Sealed Secrets can works perfectly well with
Argo CD. It is one of the very best secret managment approachs that you should consider.
The same idea can apply to both Helm, Kustomize or other GitOps tools.
There is no golden standard about secret management in Argo CD. Instead, Argo CD provides you a list of solutions here and you have to think it yourself.
Although I opt-in for Sealed Secrets, I also want to show you how my decision making process guides me to such a conclusion.
To start with, we need to think of two questions.
Although there are many solutions available, basically there are just two ways to store secrets, i.e. store in secret management platforms or git repositories.
I don't prefer to use secret management platforms.
No matter what platform you use, it won't be K8S native because the platform lives outside of your cluster. You always needs to install some plugins in your Kubernetes clusters to read the secrets from your platform .
If you opt-in for this approach, you have to manage the platforms, plugins and integrating everything together. It introduces too much complexity and we know that complexity means more errors, bugs, human mistakes...
You can upload encrypted secrets together with your Kubernetes manifests to your repository. Then Argo CD will decrypt the secret when it syncs your application. Everything is bundled together which is good for management.
Sealed Secrets is one of the solution based on this approach.
Now we are moving forward to git repository approach. Let us review what solutions are available.
To most people who use Helm, Helm Secrets is a popular choice. Users can encrypt
values files and then Argo CD will decrypt these files accordingly.
However it is also too complicated to me.
First of all, to integrate Helm Secrets with ArgoCD, you have to do certain modifications, which you can see their tutoral. Again these complexities always leads to many issues.
Moreover, there is no way to simply avoid someone committs unencrypted values files as these files are normal YAML files.

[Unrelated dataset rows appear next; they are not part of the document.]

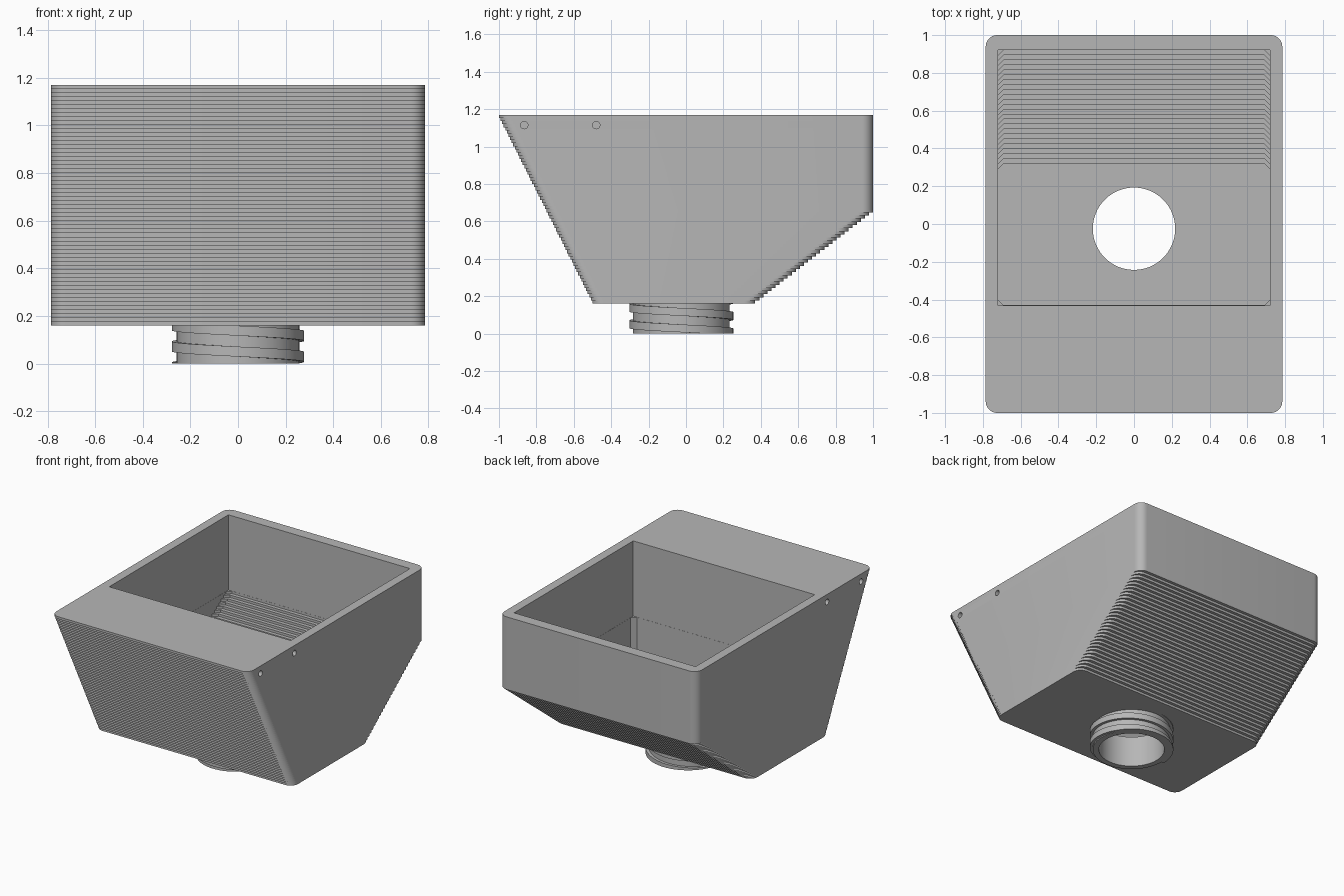
import bpy, bmesh, math
from mathutils import Vector

if "Cube" in bpy.data.objects:
    bpy.data.objects.remove(bpy.data.objects["Cube"])

grey = bpy.data.materials.new("plain grey")
grey.diffuse_color = (0.47, 0.47, 0.47, 1)
grey.use_nodes = True
grey.node_tree.nodes["Principled BSDF"].inputs["Base Color"].default_value = grey.diffuse_color

BASE, TOP, FLOOR = 0.16, 1.17, 0.22
CY = -0.025          # neck centre in y


def make(name, bm):
    bmesh.ops.recalc_face_normals(bm, faces=bm.faces)
    me = bpy.data.meshes.new(name)
    bm.to_mesh(me)
    bm.free()
    ob = bpy.data.objects.new(name, me)
    bpy.context.collection.objects.link(ob)
    me.materials.append(grey)
    return ob


def corner_rect(hx, y0, y1, r, seg):
    """Rectangle outline with rounded (seg > 1) or chamfered (seg = 1) corners."""
    pts = []
    for i, (cx, cy) in enumerate([(hx - r, y1 - r), (r - hx, y1 - r),
                                  (r - hx, y0 + r), (hx - r, y0 + r)]):
        for k in range(seg + 1):
            a = math.pi / 2 * (i + k / seg)
            pts.append((cx + r * math.cos(a), cy + r * math.sin(a)))
    return pts


def loft(bm, outlines):
    """Closed solid through (z, outline) rings."""
    rings = [[bm.verts.new((x, y, z)) for x, y in o] for z, o in outlines]
    n = len(rings[0])
    for a, b in zip(rings, rings[1:]):
        for i in range(n):
            j = (i + 1) % n
            bm.faces.new((a[i], a[j], b[j], b[i]))
    bm.faces.new(rings[0][::-1])
    bm.faces.new(rings[-1])


def cylinder(name, r, depth, loc, axis='Z'):
    rot = (0, math.pi / 2, 0) if axis == 'X' else (0, 0, 0)
    bpy.ops.mesh.primitive_cylinder_add(vertices=64 if r > 0.1 else 24, radius=r,
                                        depth=depth, location=loc, rotation=rot)
    ob = bpy.context.object
    ob.name = name
    ob.data.materials.append(grey)
    return ob


def cut(target, cutter):
    m = target.modifiers.new("cut", 'BOOLEAN')
    m.operation, m.solver, m.object = 'DIFFERENCE', 'EXACT', cutter
    bpy.context.view_layer.objects.active = target
    bpy.ops.object.modifier_apply(modifier=m.name)
    bpy.data.objects.remove(cutter)


def smooth(ob):
    bpy.ops.object.select_all(action='DESELECT')
    ob.select_set(True)
    bpy.context.view_layer.objects.active = ob
    bpy.ops.object.shade_smooth_by_angle(angle=math.radians(30))


# hopper shell: stack of thin rounded slabs giving terraced slopes
N = 60
dz = (TOP - BASE) / N
rings = []
for k in range(N):
    z = BASE + k * dz
    front = -0.5 - 0.5 * k / (N - 1)
    back = min(1.0, 0.37 + 0.63 * k / 29)
    o = corner_rect(0.785, front, back, 0.06, 8)
    rings += [(z, o), (z + dz, o)]
bm = bmesh.new()
loft(bm, rings)
hopper = make("hopper_shell", bm)

# lower cavity: terraced back slope and chamfered corners
M, LEDGE = 24, 0.63
rings = []
for k in range(M):
    z = FLOOR + (LEDGE - FLOOR) * k / M
    o = corner_rect(0.72, -0.43, 0.32 + 0.6 * k / (M - 1), 0.03, 1)
    rings += [(z, o), (z + (LEDGE - FLOOR) / M, o)]
rings[-1] = (LEDGE + 0.01, rings[-1][1])
bm = bmesh.new()
loft(bm, rings)
cut(hopper, make("lower_cavity", bm))

# upper cavity: plain straight-walled opening
rect = [(0.721, 0.921), (-0.721, 0.921), (-0.721, -0.431), (0.721, -0.431)]
bm = bmesh.new()
loft(bm, [(LEDGE, rect), (TOP + 0.1, rect)])
cut(hopper, make("upper_cavity", bm))

# outlet hole and side screw holes
cut(hopper, cylinder("outlet_cutter", 0.24, 0.3, (0, CY, 0.2)))
for side in (-1, 1):
    for y in (-0.865, -0.48):
        cut(hopper, cylinder("screw_cutter", 0.02, 0.12, (side * 0.785, y, 1.115), 'X'))
smooth(hopper)

# outlet neck: plain tube
neck = cylinder("outlet_neck", 0.258, FLOOR + 0.003, (0, CY, (FLOOR + 0.003) / 2))
cut(neck, cylinder("bore_cutter", 0.218, 1, (0, CY, 0.1)))
smooth(neck)

# screw thread: square-section helix, trimmed flat at the neck ends
PITCH, WIDTH, SEG = 0.088, 0.042, 64
bm = bmesh.new()
prev = None
for i in range(-SEG, 4 * SEG + 1):
    a = math.pi - 2 * math.pi * i / SEG
    zc = 0.072 + PITCH * i / SEG
    lo, hi = (min(max(zc + s * WIDTH / 2, 0.0), BASE + 0.01) for s in (-1, 1))
    if hi - lo < 1e-4:
        continue
    sec = [bm.verts.new((r * math.cos(a), CY + r * math.sin(a), z))
           for r, z in ((0.25, lo), (0.278, lo), (0.278, hi), (0.25, hi))]
    if prev:
        for j in range(4):
            bm.faces.new((prev[j], prev[(j + 1) % 4], sec[(j + 1) % 4], sec[j]))
    else:
        bm.faces.new(sec)
    prev = sec
bm.faces.new(prev[::-1])
smooth(make("neck_thread", bm))

# thread end showing around the outlet on the floor (three quarters of a turn)
bm = bmesh.new()
arc = [math.radians(87 + 268 * k / 48) for k in range(49)]
outline = [(0.278 * math.cos(a), CY + 0.278 * math.sin(a)) for a in arc]
outline += [(0.25 * math.cos(a), CY + 0.25 * math.sin(a)) for a in reversed(arc)]
loft(bm, [(FLOOR - 0.01, outline), (FLOOR + 0.003, outline)])
smooth(make("floor_thread_end", bm))
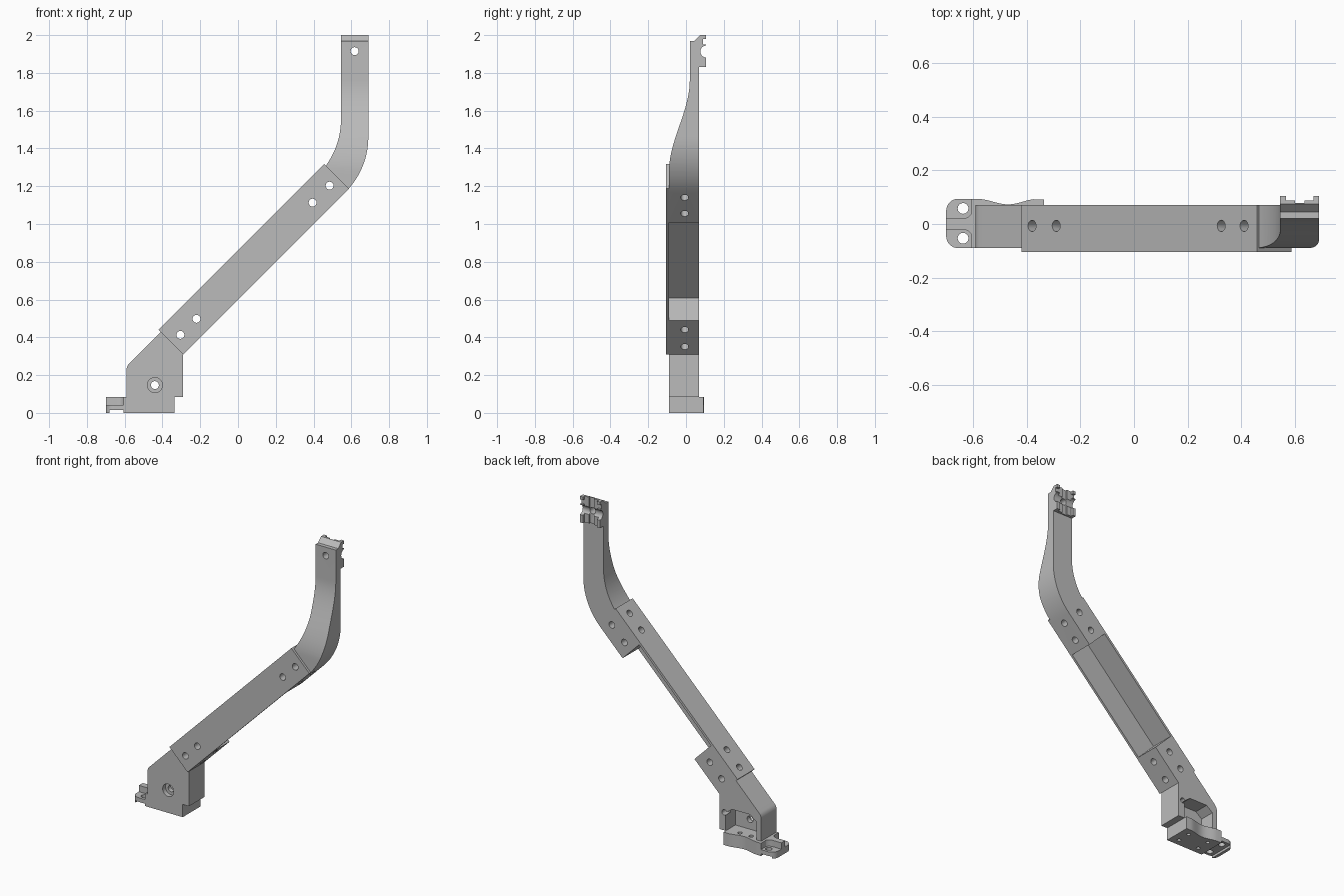
import bpy, bmesh, math
from mathutils import Vector

old = bpy.data.objects.get("Cube")
if old:
    bpy.data.objects.remove(old)

grey = bpy.data.materials.new("light_grey")
grey.use_nodes = True
GREY = (0.5, 0.5, 0.5, 1)
grey.diffuse_color = GREY
grey.node_tree.nodes["Principled BSDF"].inputs["Base Color"].default_value = GREY


def prism(name, pts, axis, lo, hi):
    """Extrude a 2D outline along an axis: x -> (y, z), y -> (x, z), z -> (x, y)."""
    place = {"x": lambda u, v, w: (w, u, v),
             "y": lambda u, v, w: (u, w, v),
             "z": lambda u, v, w: (u, v, w)}[axis]
    bm = bmesh.new()
    face = bm.faces.new([bm.verts.new(place(u, v, lo)) for u, v in pts])
    new = bmesh.ops.extrude_face_region(bm, geom=[face])["geom"]
    move = Vector(place(0, 0, hi - lo))
    bmesh.ops.translate(bm, vec=move, verts=[g for g in new if isinstance(g, bmesh.types.BMVert)])
    bmesh.ops.recalc_face_normals(bm, faces=bm.faces)
    mesh = bpy.data.meshes.new(name)
    bm.to_mesh(mesh)
    bm.free()
    mesh.materials.append(grey)
    obj = bpy.data.objects.new(name, mesh)
    bpy.context.collection.objects.link(obj)
    return obj


def box(name, x, y, z):
    return prism(name, [(x[0], y[0]), (x[1], y[0]), (x[1], y[1]), (x[0], y[1])], "z", *z)


def rod(centre, direction, r, length):
    """Round cutter centred on a point."""
    bpy.ops.mesh.primitive_cylinder_add(vertices=32, radius=r, depth=length, location=centre)
    obj = bpy.context.object
    obj.rotation_euler = Vector(direction).to_track_quat("Z", "Y").to_euler()
    return obj


def combine(obj, other, operation="DIFFERENCE"):
    """Apply a boolean and discard the helper."""
    other.hide_render = True
    bpy.context.view_layer.update()
    mod = obj.modifiers.new("boolean", "BOOLEAN")
    mod.operation, mod.object, mod.solver = operation, other, "EXACT"
    bpy.context.view_layer.objects.active = obj
    bpy.ops.object.modifier_apply(modifier=mod.name)
    bpy.data.objects.remove(other)


def arc(cx, cy, r, a0, a1, n=14):
    return [(cx + r * math.cos(math.radians(a0 + (a1 - a0) * i / n)),
             cy + r * math.sin(math.radians(a0 + (a1 - a0) * i / n))) for i in range(n + 1)]


FRONT, INNER, BACK = -0.105, -0.09, 0.07
UPPER, LOWER, SKIN = 0.86, 0.60, 0.022     # z - x along the two edges of the sloping arm


def along(s, line):
    """Point on the sloping line z - x = line, where x + z = s."""
    return ((s - line) / 2, (s + line) / 2)


# Sloping angle section: front plate and upper plate
S0, S1, GRIP = 0.02, 1.775, 0.36
arm = prism("angle_bar", [along(S0, LOWER), along(S1, LOWER), along(S1, UPPER), along(S0, UPPER)],
            "y", FRONT, BACK)
combine(arm, prism("hollow", [along(S0 - 1, LOWER - 1), along(S1 + 1, LOWER - 1),
                              along(S1 + 1, UPPER - SKIN), along(S0 - 1, UPPER - SKIN)],
                   "y", INNER, BACK + 1))

# Lower connector: upright block with a tongue inside the bar
TOP = UPPER - SKIN
lower = prism("lower_connector",
              [(-0.59, 0.083), (-0.29, 0.083), along(S0, LOWER), along(S0 + GRIP, LOWER),
               along(S0 + GRIP, TOP), along(-0.27, TOP)] + arc(-0.54, 0.227, 0.05, 135, 180, 6),
              "y", INNER, BACK)
combine(lower, prism("pocket", [(-0.555, 0), (-0.335, 0), (-0.335, 0.2), (-0.38, 0.235),
                                (-0.51, 0.235), (-0.555, 0.2)], "y", -0.03, 0.2))
combine(lower, rod((-0.44, 0, 0.147), (0, 1, 0), 0.021, 0.5))
combine(lower, rod((-0.44, INNER, 0.147), (0, 1, 0), 0.04, 0.06))
combine(lower, rod((-0.325, BACK, 0.2), (0, 1, 0), 0.018, 0.1))

# Upper connector: bent strip, thinned towards its upper end
R = 0.41
T = R * math.tan(math.radians(22.5))
XI, XO, TIP = 0.545, 0.69, 1.97
strip = [along(S1 - GRIP, TOP), along(S1 - GRIP, LOWER)]
strip += arc(XO - R, XO + LOWER + T, R, -45, 0)
strip += [(XO, TIP), (XI, TIP)]
strip += arc(XI - R, XI + TOP + T, R, 0, -45)
upper = prism("upper_connector", strip, "y", INNER, BACK)
# S-shaped side profile
sweep = [(INNER, 0.5), (BACK, 0.5), (BACK, 2.1), (0.02, 2.1)]
for i in range(25):
    t = i / 24
    sweep.append((0.02 - 0.11 * t * t * (3 - 2 * t), 1.76 - 0.48 * t))
combine(upper, prism("side_profile", sweep, "x", -1, 1), "INTERSECT")

# Clip on the back of the upper end, with crossed channels
clip = prism("top_clip", [(0.045, 1.83), (0.105, 1.83), (0.105, 2), (0.075, 2), (0.045, TIP)],
             "x", XI, XO)
MID = (XI + XO) / 2
combine(clip, box("upright_channel", (XI + 0.022, XO - 0.022), (0.088, 0.2), (1.7, 2.1)))
combine(clip, box("centre_groove", (MID - 0.018, MID + 0.018), (0.078, 0.2), (1.7, 2.1)))
combine(clip, rod((MID, 0.108, 1.913), (1, 0, 0), 0.032, 0.5))
combine(clip, box("edge_notch", (0, 1), (0.09, 0.2), (1.95, 1.98)))
for part in (upper, clip):
    combine(part, rod((MID, 0.05, 1.915), (0, 1, 0), 0.021, 0.5))

# Screw holes through the bar and both connectors
MIDLINE = (UPPER + LOWER) / 2 - 0.012
for part, front_x, top_x in ((lower, (-0.305, -0.22), (-0.38, -0.29)),
                             (upper, (0.395, 0.485), (0.325, 0.41))):
    for x in front_x:
        for target in (part, arm):
            combine(target, rod((x, 0, x + MIDLINE), (0, 1, 0), 0.021, 0.5))
    for x in top_x:
        for target in (part, arm):
            combine(target, rod((x + 0.065, -0.007, x + UPPER - 0.065), (-1, 0, 1), 0.021, 0.5))

# Base plate with a wavy back edge
edge = [(-0.605, -0.09), (-0.335, -0.09), (-0.335, 0.092), (-0.36, 0.092)]
edge += [(-0.36 - 0.22 * i / 16, 0.083 + 0.01 * math.cos(2 * math.pi * i / 16)) for i in range(1, 17)]
edge += [(-0.605, 0.094)]
base = prism("base_plate", edge, "z", 0, 0.083)
for x in (-0.54, -0.39):
    for y in (-0.045, 0.045):
        combine(base, rod((x, y, 0), (0, 0, 1), 0.012, 0.06))
for x in (-0.5, -0.42):
    combine(base, rod((x, 0.045, 0.083), (0, 0, 1), 0.014, 0.04))

# Mounting ears with a flared middle rib and a foot at the outer edge
outline = [(-0.6, -0.09), (-0.6, 0.094)] + arc(-0.655, 0.049, 0.045, 90, 180, 8) \
    + arc(-0.655, -0.045, 0.045, 180, 270, 8)
ears = prism("mounting_ears", outline, "z", 0, 0.042)
combine(ears, box("underside_recess", (-0.68, -0.605), (-0.2, 0.2), (-0.1, 0.015)))
for y in (-0.053, 0.058):
    combine(ears, rod((-0.637, y, 0.02), (0, 0, 1), 0.02, 0.2))
rib_side = arc(-0.64, 0.06, 0.04, 270, 360, 8)
rib = prism("middle_rib", [(-0.7, 0.02)] + rib_side + [(-0.6, 0.08), (-0.6, -0.08)]
            + [(x, -y) for x, y in reversed(rib_side)] + [(-0.7, -0.02)], "z", 0.03, 0.083)

# Smooth curved faces, keep the edges crisp
bpy.ops.object.select_all(action="DESELECT")
for part in (arm, lower, upper, clip, base, ears, rib):
    part.data.materials.clear()
    part.data.materials.append(grey)
    for poly in part.data.polygons:
        poly.material_index = 0
    part.select_set(True)
bpy.context.view_layer.objects.active = arm
bpy.ops.object.shade_smooth_by_angle(angle=math.radians(30))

Lastly, we know that ArgoCD allow us to specify multiple values files. So now you got a set of values files and encrypted values files. How to tell there is no unintended value overriding issue happen? Ideally, we want to avoid decrypting secrets files but now we may have to do so.
Sealed Secrets is a general usage secret management solution. Even if you don't use Argo CD, you can also use it to encrypt secrets.
It is simple to use
- When you install Sealed Secrets to your cluster, it creates a controller that manages a RSA certificate internally.
- Then you use
kubesealutility, a cli tool provided by Sealed Secrets, to encrypt Secret resources to SealedSecret resources.
- Whenever you apply SealedSecret resources, the controller will decrypt it as Secret resources.
# Sample usage echo -n bar | kubectl create secret generic mysecret --dry-run=client --from-file=foo=/dev/stdin > mysecret.yaml kubeseal --format yaml -f mysecret.yaml > mysealedsecret.yaml kubectl create -f mysealedsecret.yaml
Let discuss the benefits of using Sealed Secrets.
Firstly, everything is K8S native. When you are doing development work, you can simply reference Secret resources. When you are ready to commit your code, you just need to use kubeseal to encrypt it by using an one-off command.
Secondly, committing Secret resources can be blocked by setting pre-commit hook.
Thirdly, it can avoid value overriding issue. Secrets remains to be secrets.
You can bring you own key. I find it is quite useful because it allows you to share the same secret to multiple clusters.
If you are familiar with Argo CD, you know it only allows you to set some values or values files. Actually, this restriction can be easily bypass by creating a proxy chart.
Inside the Chart.yaml, you specify the target chart in the dependency section. Then you put all the SealedSecret resources to the templates folder.
# Example proxy chart ├── Chart.yaml ├── templates │ └── sealed-secret.yaml └── values.yaml
In Argo CD, values files need to be stored in the same repository with the Helm charts. It is violating the best practice, as explained by Argo CD documentation itself.
So ideally, you will setup at least two repositories, which makes using proxy charts a natural move.
Base charts repository
All your target charts store in here and your proxy charts will will use these charts as sub-charts.
Proxy charts repository
This is where Argo CD sync with your proxy charts, which is representing the desired application state.
Using proxy chart is a very useful technique. Sometimes if you want to customise the chart but directly modify the target chart is not an ideal choice (maybe you are referencing a public chart), then you can use this technique to tailor-made your chart.
There are many more tricks you can do with this pattern, let say in some cases you want to share the same secret to multiple deployments, you can do something like this.
# Maybe you want to reuse the same database credential for deployments in all regions? ├── Chart.yaml ├── templates │ └── sealed-secret.yaml ├── region-a-values.yaml └── region-b-values.yaml
I have setup a minimal setup for you to experience my approach.
You can checkout my repository https://github.com/timtsoitt/argocd-proxy-charts and follow the instructions.
While there is no one size fit all shoes solution, keep things as simple is always a best practice. Rather than introducing many dependencies or complexities, we see a great value of using Sealed Secret with Argo CD.
If you have any ideas or questions, free feel to comment here. Also please do spend a little time to like, bookmark and share it. Thank you.